### DATA SUPPLIED:
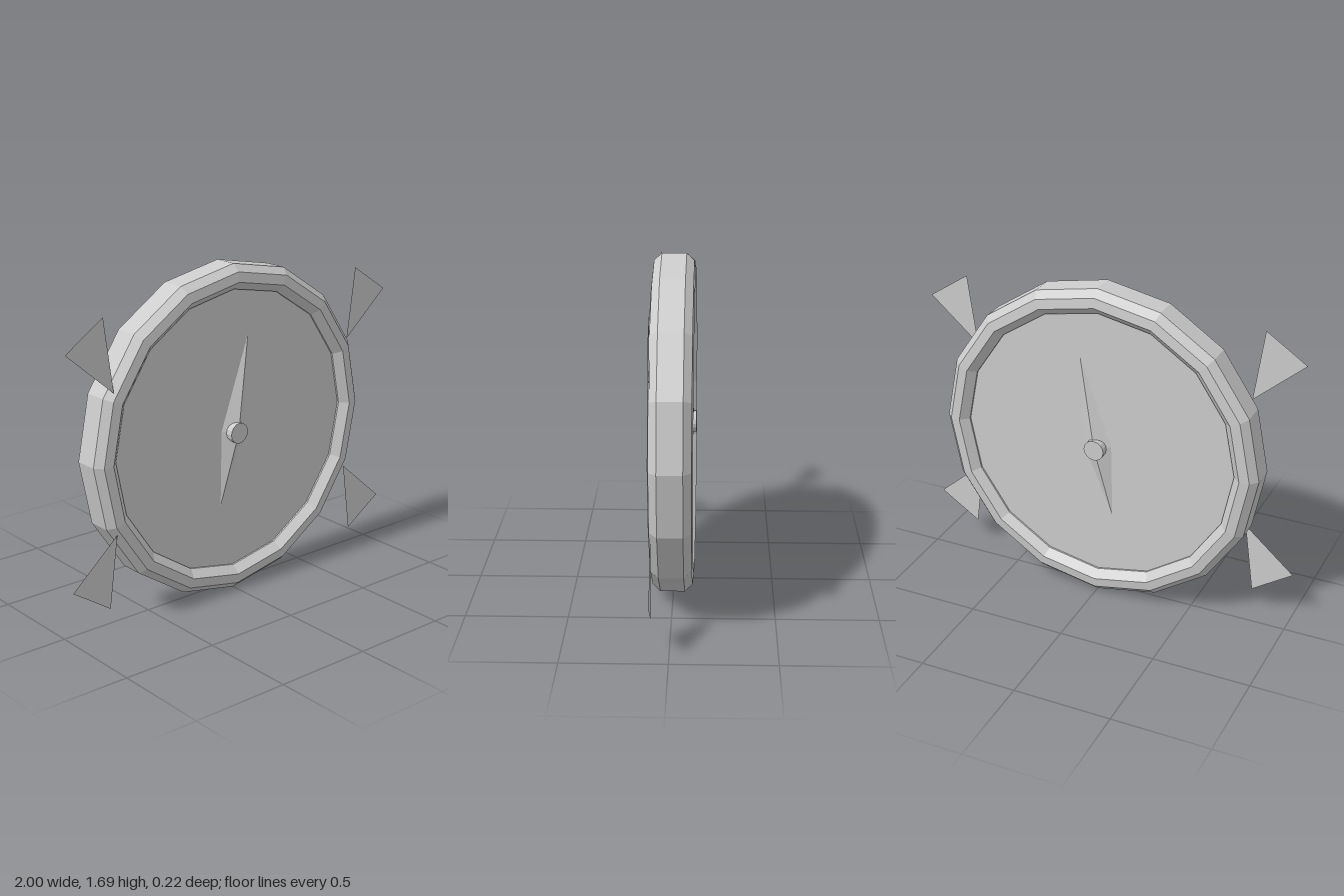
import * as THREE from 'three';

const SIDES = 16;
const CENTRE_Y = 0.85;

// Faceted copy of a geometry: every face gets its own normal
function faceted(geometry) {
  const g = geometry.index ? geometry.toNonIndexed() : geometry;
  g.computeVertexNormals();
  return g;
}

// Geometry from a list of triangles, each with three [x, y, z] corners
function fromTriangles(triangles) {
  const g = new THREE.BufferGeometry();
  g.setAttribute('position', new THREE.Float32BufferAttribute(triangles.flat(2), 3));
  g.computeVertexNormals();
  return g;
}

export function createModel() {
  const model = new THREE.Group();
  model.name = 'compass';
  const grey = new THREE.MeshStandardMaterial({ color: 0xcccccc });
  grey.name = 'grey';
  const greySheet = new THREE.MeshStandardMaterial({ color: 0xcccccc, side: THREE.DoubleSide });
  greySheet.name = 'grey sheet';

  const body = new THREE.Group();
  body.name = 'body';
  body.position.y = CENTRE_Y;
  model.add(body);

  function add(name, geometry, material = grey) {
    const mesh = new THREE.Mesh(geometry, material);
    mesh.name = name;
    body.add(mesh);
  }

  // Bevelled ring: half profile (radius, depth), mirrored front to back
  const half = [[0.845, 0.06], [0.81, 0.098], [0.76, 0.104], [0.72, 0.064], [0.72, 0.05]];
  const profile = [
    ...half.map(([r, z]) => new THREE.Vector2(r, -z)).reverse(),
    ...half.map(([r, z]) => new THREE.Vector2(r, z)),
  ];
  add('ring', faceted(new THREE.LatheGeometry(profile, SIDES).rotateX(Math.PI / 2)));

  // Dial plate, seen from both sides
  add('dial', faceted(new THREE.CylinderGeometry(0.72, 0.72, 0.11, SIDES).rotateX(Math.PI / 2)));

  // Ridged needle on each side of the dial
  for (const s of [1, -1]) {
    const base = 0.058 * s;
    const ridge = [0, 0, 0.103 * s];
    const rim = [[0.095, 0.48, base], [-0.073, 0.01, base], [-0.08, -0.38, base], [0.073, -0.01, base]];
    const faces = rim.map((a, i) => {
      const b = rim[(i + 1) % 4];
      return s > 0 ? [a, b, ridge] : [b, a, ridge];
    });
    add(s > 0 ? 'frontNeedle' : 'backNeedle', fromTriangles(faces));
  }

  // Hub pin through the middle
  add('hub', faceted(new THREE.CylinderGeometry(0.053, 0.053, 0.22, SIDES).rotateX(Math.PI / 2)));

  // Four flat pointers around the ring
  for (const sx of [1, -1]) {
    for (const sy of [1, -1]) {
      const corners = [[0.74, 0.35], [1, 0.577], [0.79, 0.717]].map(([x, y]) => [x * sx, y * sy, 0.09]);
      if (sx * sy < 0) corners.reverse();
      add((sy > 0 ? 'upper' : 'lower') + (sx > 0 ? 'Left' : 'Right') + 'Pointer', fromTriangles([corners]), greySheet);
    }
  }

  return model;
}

### EXERCISE:
The response must give every line from the material above that holds the string "body".

### RESPONSE TO THIS EXERCISE:
  const body = new THREE.Group();
  body.name = 'body';
  body.position.y = CENTRE_Y;
  model.add(body);
    body.add(mesh);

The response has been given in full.